“I want to be here when that happens,’’ O’Neill said. “After he trains, he’ll cool out over there to make the noon deadline.’’
In the detention barn, every move and visitor will be closely monitored, a change in routine that has angered some trainers. New York racing officials mandated the last-minute move as part of new rules to ensure that the race is run fairly.
Instead of being spread out in barns around Belmont Park, all runners will be sequestered in stalls next to each other.
I’ll Have Another might be lonesome in his new digs. Lava Man, a career winner of more than $5 million and I’ll Have Another’s usual companion to and from the racetrack, won’t be making the move.
Lava Man can be temperamental, a carryover from his racing days, and O’Neill doesn’t want any disruptions.
Strike threatens last jewel
A mediator was trying to settle a labor dispute at Belmont Park.
As Governor Andrew Cuomo urged both sides to reach agreement, an official with the union representing maintenance and starting gate workers at the New York racetrack said he hadn’t heard of any progress as the mediator continued to meet with the New York Racing Association and union leaders.

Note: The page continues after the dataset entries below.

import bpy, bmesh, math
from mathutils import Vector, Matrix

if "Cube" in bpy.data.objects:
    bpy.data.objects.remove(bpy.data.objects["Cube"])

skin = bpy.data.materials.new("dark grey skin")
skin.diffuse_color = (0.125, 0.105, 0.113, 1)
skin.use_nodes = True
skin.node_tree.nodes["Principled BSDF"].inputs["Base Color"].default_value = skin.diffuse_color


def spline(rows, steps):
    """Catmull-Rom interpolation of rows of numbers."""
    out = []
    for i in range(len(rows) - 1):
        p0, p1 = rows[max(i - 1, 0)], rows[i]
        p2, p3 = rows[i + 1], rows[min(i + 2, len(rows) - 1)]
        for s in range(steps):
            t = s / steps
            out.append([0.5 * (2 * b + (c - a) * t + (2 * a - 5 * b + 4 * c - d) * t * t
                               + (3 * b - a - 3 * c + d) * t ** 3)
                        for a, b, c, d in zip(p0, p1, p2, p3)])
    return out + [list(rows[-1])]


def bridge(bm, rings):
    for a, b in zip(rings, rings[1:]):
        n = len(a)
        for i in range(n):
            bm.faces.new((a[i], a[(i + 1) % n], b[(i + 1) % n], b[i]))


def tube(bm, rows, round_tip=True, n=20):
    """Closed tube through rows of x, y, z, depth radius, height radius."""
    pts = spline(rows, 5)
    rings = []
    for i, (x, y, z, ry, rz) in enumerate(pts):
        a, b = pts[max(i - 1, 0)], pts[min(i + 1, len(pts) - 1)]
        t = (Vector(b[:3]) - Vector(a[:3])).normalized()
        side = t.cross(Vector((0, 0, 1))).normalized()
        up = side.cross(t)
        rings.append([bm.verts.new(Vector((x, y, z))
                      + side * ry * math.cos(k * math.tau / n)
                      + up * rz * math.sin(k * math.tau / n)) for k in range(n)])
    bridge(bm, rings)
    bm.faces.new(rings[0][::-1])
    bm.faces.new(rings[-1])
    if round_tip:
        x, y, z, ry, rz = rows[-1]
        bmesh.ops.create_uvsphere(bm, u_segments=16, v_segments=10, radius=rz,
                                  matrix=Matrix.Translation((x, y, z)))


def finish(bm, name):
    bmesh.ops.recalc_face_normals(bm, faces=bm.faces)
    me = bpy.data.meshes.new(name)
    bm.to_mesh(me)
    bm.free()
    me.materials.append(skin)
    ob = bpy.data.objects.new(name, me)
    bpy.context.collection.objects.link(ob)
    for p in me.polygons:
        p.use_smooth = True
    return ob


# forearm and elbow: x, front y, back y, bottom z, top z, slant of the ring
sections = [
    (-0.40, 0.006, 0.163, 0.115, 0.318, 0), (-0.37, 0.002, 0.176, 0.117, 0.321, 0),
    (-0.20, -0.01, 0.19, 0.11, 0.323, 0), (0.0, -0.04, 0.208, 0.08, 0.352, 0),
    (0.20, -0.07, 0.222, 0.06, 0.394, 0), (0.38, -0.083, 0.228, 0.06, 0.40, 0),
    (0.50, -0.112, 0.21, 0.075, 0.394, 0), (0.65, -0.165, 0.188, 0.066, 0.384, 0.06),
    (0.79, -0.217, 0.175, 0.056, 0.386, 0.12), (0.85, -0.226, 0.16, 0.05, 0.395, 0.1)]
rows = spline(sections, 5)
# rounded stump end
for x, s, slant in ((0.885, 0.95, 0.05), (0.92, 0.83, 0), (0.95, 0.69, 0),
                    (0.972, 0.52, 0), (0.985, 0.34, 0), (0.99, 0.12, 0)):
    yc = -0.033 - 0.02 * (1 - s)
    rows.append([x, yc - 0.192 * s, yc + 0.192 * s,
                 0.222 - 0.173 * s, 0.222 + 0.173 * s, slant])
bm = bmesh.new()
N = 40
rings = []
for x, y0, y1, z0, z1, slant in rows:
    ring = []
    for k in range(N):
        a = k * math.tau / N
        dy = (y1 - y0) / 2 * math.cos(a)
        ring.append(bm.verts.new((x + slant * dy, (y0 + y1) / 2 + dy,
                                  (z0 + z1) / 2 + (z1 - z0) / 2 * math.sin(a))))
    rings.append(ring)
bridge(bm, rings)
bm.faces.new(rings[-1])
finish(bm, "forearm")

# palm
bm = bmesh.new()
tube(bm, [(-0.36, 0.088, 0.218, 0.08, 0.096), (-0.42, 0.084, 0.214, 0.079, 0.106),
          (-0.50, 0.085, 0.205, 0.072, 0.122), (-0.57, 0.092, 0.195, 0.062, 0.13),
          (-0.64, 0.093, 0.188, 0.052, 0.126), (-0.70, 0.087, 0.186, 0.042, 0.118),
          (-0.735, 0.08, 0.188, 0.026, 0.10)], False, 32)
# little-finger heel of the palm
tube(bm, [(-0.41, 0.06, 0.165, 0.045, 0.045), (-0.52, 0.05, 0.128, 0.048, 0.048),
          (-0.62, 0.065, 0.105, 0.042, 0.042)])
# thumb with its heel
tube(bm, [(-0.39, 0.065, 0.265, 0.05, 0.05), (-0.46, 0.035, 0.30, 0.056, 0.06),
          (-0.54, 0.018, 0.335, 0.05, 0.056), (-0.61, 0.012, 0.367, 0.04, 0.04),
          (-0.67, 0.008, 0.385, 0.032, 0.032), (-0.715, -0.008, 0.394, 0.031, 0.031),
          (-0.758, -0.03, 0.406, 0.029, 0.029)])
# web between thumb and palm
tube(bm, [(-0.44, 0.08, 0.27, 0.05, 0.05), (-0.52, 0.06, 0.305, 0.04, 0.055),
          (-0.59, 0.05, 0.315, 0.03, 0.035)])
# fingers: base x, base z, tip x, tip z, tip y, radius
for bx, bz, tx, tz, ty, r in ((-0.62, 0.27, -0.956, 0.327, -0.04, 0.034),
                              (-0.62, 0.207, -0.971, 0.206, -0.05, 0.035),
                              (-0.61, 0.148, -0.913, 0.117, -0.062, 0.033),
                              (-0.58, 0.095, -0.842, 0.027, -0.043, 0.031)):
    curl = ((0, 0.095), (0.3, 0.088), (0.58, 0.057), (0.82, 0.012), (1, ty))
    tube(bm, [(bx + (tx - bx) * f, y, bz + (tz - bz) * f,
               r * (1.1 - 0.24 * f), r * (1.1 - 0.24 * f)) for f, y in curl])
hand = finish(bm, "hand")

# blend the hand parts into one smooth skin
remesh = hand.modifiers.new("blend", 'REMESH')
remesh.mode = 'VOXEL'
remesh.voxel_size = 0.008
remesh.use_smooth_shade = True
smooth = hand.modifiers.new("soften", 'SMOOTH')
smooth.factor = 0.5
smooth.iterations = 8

About 150 union members at NYRA’s Belmont, Aqueduct and Saratoga tracks have been working without a contract since February 2011, a year after the previous contract was given a one-year extension. The workers last month authorized a strike to begin Friday, a day before the running of the final jewel in the Triple Crown.
Vincent McElroen, financial secretary for Local 3 of the International Brotherhood of Electrical Workers, denied that the union waited until the week before the Belmont Stakes to threaten a labor action.
“We’ve been trying to get a deal for two years now,’’ he said from the union local’s headquarters in Queens. “The workers are just completely frustrated. No one’s looking to disrupt the Belmont Stakes.’’
Lukas kicked in head
Hall of Fame trainer D. Wayne Lukas was hospitalized after one of his horses reared up and kicked him in the head.
The 74-year-old Lukas said from the hospital that he will be fine and he expects to return to the track Wednesday.
Jockey agent Ron Anderson says Lukas was in his barn at Belmont Park when Hamazing Destiny reared up and struck him. Anderson says Lukas was conscious and talking but will need stitches.
He is scheduled to saddle Optimizer in Saturday’s Belmont Stakes.
A historical call?
If I’ll Have Another becomes horse racing’s 12th Triple Crown winner and first in 34 years, he’ll take Larry Collmus into the history books with him.
The 45-year-old announcer from Baltimore has five Triple Crown races under his belt since becoming NBC’s announcer last April. He got the gig after longtime caller Tom Durkin decided to step down from the network telecast.